In truth, the hand of the EPA was very heavy indeed. In December 2011, about halfway through the McDonnell administration, the EPA finalized its Mercury and Air Toxics Standards, which regulated mercury and other toxic chemicals released into the air by coal combustion. The EPA rules cracked down on dirty coal emissions, forcing electric utilities to switch to other power sources, particularly natural gas, which emits roughly half the CO2 per unit of energy as coal. Much of the pollution reductions cited by Domenech came about as the power industry either anticipated and/or responded to the new standards by installing scrubbers or converting from coal to gas. For instance, Dominion converted two units at its Possum Point from coal to gas in 2013, and its entire Bremo plant from coal to gas in June 2014.
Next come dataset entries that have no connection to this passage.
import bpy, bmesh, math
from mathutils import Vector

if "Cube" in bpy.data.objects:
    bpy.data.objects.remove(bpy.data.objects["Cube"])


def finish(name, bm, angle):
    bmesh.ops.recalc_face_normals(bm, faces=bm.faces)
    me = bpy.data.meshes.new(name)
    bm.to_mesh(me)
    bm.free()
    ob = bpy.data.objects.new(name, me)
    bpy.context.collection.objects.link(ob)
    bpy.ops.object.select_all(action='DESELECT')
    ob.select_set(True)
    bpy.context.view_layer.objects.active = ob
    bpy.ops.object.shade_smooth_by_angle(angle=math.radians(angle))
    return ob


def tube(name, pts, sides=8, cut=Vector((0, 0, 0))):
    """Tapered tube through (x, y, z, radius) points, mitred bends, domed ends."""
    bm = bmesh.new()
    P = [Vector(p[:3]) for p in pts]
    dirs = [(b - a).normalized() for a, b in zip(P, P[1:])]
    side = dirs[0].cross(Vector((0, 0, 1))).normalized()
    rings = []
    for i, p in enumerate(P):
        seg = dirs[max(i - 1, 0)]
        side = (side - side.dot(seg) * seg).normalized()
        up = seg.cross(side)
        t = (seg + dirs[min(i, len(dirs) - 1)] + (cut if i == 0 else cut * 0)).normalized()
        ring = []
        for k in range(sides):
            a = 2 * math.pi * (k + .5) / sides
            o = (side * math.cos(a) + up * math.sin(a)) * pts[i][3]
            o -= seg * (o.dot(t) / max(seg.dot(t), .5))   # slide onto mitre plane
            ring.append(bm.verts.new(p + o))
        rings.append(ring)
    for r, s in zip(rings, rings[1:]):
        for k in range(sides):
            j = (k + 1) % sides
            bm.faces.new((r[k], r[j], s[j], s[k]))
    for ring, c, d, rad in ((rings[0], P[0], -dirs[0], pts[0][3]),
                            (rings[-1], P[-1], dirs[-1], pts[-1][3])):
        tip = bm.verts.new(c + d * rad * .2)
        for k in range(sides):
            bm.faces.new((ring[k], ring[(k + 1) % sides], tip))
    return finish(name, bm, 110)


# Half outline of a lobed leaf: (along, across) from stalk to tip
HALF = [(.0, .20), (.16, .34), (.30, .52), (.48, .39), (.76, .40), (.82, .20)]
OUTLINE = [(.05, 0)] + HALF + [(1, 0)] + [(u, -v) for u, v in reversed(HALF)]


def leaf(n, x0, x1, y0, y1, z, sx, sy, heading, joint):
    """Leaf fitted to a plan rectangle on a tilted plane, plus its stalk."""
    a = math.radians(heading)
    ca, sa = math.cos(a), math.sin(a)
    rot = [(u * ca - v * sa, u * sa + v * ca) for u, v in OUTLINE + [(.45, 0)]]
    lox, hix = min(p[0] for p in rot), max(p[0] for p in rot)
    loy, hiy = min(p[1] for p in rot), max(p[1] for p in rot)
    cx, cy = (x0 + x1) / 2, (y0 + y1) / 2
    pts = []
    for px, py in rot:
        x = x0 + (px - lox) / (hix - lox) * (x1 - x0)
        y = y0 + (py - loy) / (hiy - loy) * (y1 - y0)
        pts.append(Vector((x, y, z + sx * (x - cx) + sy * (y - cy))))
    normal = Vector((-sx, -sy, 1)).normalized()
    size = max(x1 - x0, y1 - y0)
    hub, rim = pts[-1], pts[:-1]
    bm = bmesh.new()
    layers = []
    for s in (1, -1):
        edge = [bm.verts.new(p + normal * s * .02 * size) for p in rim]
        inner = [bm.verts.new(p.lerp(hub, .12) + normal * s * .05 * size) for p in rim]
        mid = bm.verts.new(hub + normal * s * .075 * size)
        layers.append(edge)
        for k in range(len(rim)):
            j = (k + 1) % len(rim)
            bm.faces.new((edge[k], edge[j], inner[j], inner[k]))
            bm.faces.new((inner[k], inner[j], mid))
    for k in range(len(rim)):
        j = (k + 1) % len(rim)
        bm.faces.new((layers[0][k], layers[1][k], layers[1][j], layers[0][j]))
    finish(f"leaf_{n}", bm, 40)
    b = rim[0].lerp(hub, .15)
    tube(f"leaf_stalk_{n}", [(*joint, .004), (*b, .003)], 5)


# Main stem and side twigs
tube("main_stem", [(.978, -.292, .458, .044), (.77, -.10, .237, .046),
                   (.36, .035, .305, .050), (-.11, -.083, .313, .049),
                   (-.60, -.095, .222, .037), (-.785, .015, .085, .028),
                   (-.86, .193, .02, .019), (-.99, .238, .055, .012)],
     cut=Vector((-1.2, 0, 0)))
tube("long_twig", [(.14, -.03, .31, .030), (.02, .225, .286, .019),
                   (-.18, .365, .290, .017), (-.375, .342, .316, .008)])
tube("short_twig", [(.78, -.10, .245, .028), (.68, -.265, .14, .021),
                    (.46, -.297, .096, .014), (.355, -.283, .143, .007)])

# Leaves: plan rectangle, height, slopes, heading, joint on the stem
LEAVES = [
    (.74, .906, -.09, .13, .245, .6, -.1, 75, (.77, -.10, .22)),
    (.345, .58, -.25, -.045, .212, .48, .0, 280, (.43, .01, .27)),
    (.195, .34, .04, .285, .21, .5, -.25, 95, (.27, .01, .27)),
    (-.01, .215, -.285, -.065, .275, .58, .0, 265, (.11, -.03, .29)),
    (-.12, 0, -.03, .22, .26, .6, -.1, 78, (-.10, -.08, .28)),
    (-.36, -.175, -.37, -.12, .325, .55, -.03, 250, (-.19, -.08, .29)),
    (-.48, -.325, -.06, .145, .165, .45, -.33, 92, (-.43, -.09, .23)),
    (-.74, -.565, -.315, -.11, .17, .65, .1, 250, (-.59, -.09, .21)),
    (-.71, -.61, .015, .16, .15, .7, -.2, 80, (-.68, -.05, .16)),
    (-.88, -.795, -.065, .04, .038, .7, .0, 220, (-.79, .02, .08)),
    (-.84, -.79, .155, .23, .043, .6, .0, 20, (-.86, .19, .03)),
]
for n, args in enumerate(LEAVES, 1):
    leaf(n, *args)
I was not covering the electric power industry back then, so I acknowledge the limitations of my knowledge. But if the EPA’s air toxic standards were not the driving force behind the decline in pollutants, what DEQ initiative was? Domenech provides no alternative explanation.
Secondly, Virginia’s former environmental chief blames the woes of Virginia’s coal industry on the Clean Power Plan: “With this EPA rule, we see the impacts on Virginia’s coal communities. Coal mines are being shut down, miners are losing their jobs, the dreams of coal families are being shattered, coal companies are filing for bankruptcy.” Even CSX and Norfolk Southern railroad profits are plummeting due to drops in coal volume.
That is stupefyingly, breath-takingly wrong. If he wants to blame government regulation, Domenech could plausibly cite the impact of the Mercury and Air Toxics Standards, which with the fracking revolution and low price of natural gas pushed electric utilities to scrap dozens of coal-fired power plants around the country or convert them to gas. No question, that wave of regulation sharply reduced demand for steam coal. On top of that, export markets for steam and metallurgical coal (used in steel making) also have collapsed. But to blame the Clean Power Plan, which hasn’t resulted yet in the shut-down of a single coal-fired plant, for the current condition of the coal industry just isn’t credible. If Domenech wants to make a connection between the Clean Power Plan and the coal industry, he could plausibly argue that the plan will demolish future demand for coal, that it will destroy any hope of a coal industry recovery, and that the economic woes we see in the coalfields today will become even more widespread. But that’s not the argument he makes.
Over and above questions about its constitutionality, the Clean Power Plan raises important issues for Virginians. The plan will engender complex trade-offs between costs to rate payers, the reliability of the electric grid and the environmental benefit of shifting to low-carbon or zero-carbon power sources. To what extent should we diversify our fuel sources? How rapidly will demand for electric power increase, how much new capacity should we build, and who will pay for that capacity if we build too much? To what extent should we purchase electricity in wholesale energy markets, and can we build enough electric transmission lines (which nobody likes) to accommodate the large-scale wheeling of power across state lines? What kind of grid is more resilient in the face of cyber-sabotage, terrorist attacks or natural calamities — the Big Grid vision of large power plants and large transmission lines, or a small-is-beautiful vision in which householders and businesses generate much of their own roof-top power?
These are the kinds of questions I’m asking at Bacon’s Rebellion. Conservatives and Republicans can either be part of a serious discussion or they can throw dust in the air to distract the electorate. Sadly, the misinformation in Domenech’s op-ed is so easily debunked that it’s hard to take him seriously. Republican legislators would be well advised not to fall into the same trap.